• _Task to carry out_:
Beneath this task are records; state how many of their lines hold the word "dict", and nothing else.

• _Provided data_:
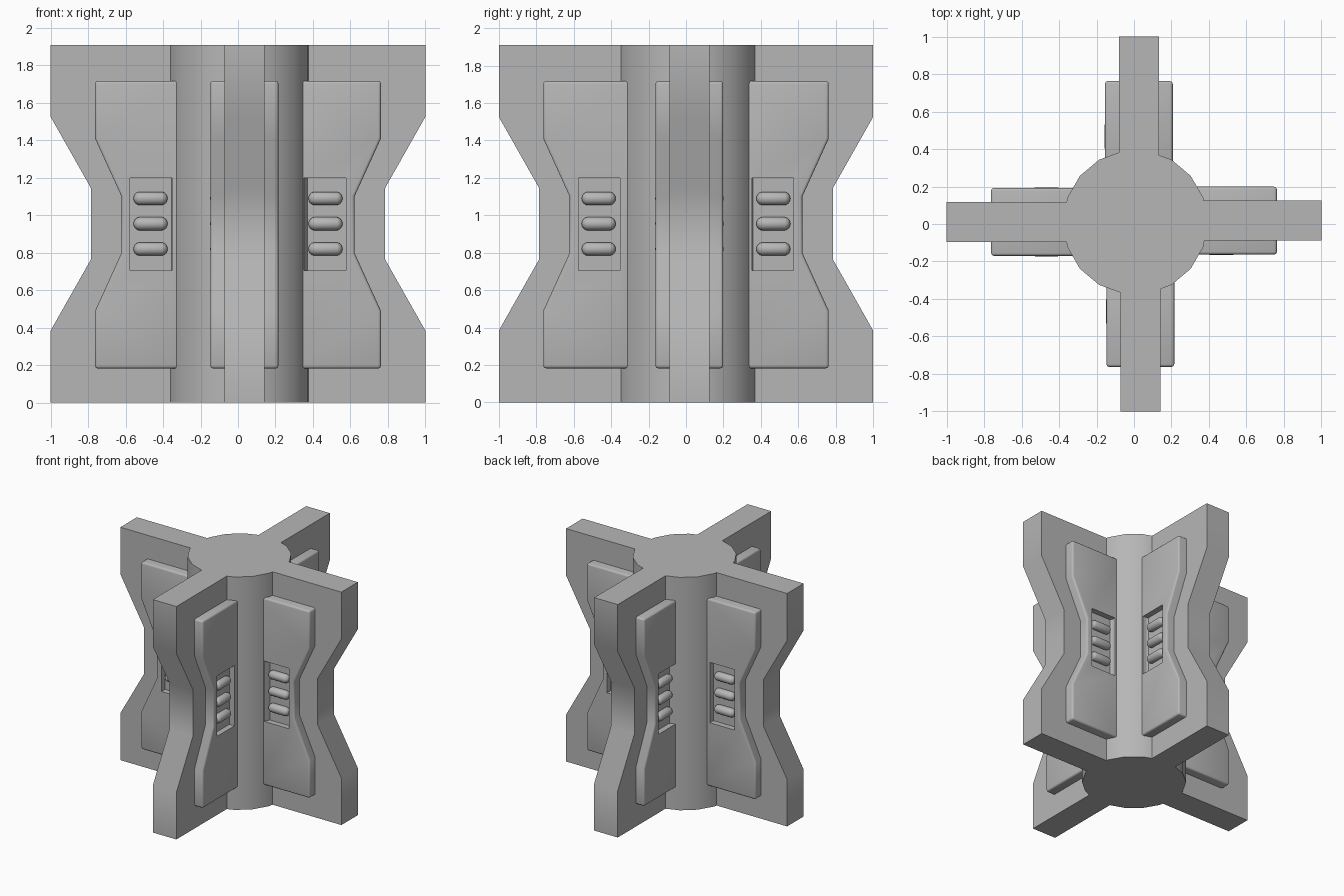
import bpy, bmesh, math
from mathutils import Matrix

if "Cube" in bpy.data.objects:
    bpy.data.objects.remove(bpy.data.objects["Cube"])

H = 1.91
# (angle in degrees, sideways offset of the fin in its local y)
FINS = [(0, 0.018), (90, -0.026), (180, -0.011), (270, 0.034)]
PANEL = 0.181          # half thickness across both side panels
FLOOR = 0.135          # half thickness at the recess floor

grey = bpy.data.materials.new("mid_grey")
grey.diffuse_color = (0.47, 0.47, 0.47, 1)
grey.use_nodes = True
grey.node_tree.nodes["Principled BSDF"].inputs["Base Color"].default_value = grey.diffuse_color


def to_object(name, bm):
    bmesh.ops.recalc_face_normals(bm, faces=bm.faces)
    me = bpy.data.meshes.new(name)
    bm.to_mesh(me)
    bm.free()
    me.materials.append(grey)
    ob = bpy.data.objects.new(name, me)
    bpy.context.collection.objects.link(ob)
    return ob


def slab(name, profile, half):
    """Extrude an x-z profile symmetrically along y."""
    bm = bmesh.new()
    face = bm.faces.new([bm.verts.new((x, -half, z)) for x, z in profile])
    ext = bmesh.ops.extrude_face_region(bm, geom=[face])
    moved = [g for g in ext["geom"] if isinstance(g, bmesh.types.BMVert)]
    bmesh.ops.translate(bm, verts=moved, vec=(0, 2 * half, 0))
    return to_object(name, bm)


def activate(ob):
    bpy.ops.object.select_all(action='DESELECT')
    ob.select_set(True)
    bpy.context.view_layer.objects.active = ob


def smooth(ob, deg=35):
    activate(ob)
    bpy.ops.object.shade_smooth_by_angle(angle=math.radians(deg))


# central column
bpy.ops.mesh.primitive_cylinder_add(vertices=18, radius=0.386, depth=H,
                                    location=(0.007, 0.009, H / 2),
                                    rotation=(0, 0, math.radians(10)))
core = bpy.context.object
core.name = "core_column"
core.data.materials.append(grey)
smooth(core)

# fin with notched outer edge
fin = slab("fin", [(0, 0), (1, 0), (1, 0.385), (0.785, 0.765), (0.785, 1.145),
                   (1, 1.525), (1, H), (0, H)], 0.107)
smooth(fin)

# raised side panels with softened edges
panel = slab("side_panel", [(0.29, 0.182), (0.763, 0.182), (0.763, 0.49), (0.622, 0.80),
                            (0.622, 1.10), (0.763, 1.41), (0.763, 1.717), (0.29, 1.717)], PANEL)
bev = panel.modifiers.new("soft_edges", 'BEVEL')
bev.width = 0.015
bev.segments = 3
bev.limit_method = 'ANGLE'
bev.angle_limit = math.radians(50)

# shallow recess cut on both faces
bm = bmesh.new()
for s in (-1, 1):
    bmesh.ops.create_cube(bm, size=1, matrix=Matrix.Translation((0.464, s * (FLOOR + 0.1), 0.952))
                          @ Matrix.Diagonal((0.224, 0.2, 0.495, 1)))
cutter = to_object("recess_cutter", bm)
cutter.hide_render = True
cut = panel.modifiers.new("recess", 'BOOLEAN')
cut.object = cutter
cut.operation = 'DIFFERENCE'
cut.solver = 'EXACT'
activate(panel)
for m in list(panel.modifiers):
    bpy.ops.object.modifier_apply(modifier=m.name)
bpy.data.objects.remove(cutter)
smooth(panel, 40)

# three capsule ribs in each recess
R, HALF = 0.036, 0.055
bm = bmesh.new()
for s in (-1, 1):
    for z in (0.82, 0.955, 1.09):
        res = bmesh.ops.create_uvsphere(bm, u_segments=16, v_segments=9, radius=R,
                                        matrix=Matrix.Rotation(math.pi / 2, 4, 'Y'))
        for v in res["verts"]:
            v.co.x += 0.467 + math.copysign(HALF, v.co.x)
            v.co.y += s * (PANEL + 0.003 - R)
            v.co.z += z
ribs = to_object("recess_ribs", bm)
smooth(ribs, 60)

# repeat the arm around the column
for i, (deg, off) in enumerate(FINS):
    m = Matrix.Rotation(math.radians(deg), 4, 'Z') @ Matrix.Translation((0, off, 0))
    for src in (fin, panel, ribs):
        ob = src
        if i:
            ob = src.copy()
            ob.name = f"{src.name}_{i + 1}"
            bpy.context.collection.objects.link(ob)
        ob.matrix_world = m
==
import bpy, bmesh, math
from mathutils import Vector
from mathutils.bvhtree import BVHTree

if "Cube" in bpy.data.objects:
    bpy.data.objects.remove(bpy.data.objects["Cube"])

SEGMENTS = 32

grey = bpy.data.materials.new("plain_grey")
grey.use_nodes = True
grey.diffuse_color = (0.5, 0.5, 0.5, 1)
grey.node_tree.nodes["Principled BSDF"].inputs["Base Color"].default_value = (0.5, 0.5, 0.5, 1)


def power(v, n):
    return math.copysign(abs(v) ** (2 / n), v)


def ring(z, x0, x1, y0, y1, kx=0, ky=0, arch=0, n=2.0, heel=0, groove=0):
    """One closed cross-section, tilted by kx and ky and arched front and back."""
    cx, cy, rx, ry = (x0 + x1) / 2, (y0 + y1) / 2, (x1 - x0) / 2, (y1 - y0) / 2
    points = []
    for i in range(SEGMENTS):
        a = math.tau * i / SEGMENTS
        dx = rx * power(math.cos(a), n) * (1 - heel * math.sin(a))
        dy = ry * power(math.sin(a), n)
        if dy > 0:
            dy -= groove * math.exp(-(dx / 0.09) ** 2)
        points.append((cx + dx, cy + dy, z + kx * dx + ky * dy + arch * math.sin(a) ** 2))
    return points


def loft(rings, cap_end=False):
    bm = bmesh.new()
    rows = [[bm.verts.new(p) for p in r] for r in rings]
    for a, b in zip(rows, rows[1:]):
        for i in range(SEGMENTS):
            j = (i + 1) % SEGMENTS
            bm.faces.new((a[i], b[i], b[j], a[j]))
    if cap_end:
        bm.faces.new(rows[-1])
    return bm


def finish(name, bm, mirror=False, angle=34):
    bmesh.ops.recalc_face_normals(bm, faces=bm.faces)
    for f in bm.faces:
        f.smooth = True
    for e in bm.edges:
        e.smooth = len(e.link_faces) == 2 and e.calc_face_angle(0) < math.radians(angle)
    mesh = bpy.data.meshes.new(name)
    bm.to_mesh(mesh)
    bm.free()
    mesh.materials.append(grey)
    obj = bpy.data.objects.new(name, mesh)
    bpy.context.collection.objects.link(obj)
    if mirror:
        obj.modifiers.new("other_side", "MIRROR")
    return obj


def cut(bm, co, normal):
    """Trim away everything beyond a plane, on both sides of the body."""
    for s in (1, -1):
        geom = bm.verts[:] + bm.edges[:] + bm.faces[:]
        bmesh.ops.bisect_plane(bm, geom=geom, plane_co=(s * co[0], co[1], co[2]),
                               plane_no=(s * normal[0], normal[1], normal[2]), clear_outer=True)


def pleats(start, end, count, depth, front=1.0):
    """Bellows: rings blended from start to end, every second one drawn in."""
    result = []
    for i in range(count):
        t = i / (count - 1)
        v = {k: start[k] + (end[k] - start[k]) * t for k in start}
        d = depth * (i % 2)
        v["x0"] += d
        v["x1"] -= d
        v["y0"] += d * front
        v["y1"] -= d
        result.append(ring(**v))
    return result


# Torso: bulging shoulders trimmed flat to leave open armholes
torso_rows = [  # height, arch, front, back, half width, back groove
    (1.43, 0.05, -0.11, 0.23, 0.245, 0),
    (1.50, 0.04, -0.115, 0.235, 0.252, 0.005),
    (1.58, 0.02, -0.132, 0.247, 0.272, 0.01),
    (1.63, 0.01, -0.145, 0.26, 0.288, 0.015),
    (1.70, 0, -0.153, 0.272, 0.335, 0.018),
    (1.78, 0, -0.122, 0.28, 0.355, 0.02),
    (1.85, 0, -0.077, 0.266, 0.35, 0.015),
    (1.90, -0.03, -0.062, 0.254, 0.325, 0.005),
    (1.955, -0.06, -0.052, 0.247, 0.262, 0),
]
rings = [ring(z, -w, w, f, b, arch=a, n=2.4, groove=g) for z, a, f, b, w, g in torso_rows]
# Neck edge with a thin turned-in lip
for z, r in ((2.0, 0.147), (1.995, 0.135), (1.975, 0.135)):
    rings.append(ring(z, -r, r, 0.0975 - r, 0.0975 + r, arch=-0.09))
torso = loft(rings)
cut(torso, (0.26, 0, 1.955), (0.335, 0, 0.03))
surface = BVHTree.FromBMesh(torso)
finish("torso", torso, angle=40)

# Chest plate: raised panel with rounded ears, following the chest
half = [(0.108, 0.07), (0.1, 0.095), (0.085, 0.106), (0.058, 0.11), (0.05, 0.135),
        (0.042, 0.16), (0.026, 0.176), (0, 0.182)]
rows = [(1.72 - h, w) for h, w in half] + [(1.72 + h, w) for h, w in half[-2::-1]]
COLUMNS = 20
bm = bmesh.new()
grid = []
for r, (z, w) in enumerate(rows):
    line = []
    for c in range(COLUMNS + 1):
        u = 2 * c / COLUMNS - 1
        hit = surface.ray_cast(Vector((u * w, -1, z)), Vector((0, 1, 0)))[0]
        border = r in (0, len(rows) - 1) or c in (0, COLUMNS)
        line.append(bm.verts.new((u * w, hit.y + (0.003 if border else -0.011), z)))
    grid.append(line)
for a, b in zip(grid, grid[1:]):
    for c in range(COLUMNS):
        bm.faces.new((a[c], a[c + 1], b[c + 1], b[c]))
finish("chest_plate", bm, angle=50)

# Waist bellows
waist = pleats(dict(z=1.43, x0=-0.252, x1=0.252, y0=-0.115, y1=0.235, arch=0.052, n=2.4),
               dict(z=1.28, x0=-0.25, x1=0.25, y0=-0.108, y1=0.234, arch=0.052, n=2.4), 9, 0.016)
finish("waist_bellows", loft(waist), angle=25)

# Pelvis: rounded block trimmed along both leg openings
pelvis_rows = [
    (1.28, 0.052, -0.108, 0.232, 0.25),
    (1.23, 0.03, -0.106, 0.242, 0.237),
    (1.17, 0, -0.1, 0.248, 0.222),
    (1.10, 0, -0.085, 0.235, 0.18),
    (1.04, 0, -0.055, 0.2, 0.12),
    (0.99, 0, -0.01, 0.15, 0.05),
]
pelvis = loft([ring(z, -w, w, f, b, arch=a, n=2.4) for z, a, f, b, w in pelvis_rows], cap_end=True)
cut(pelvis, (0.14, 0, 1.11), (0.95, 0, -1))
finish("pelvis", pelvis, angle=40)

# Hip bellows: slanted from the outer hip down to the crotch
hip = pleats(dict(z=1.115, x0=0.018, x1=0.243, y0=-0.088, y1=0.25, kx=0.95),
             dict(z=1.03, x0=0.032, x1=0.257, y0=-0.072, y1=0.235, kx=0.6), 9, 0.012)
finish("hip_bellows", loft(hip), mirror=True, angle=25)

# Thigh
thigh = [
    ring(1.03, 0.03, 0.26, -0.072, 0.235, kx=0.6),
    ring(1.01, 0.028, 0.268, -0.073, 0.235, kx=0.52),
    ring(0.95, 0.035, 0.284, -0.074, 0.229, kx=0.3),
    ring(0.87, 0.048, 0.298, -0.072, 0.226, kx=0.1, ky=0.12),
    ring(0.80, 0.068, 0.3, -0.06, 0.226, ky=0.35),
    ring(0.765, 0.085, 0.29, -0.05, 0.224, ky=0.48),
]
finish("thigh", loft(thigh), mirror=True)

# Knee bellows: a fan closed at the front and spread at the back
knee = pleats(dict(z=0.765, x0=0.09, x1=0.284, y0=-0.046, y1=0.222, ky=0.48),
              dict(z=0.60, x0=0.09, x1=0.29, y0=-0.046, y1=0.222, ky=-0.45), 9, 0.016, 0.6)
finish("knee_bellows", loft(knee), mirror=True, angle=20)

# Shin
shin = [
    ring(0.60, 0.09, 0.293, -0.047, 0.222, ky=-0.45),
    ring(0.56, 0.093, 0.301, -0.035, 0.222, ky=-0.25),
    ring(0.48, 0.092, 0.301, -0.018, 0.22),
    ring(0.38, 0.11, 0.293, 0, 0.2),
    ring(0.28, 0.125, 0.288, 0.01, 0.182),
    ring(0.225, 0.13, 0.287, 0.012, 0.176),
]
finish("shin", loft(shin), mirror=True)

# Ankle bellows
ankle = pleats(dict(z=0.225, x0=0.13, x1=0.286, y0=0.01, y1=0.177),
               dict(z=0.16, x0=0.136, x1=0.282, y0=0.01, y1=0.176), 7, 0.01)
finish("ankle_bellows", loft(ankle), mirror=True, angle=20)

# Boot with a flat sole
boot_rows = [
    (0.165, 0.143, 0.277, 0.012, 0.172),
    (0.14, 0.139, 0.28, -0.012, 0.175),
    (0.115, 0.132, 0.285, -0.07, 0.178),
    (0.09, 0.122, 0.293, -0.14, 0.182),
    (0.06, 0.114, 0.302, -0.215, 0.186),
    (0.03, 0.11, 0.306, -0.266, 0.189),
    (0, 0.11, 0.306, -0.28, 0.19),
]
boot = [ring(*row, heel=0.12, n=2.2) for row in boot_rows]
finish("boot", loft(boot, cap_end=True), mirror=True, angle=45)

• _Finished task_:
8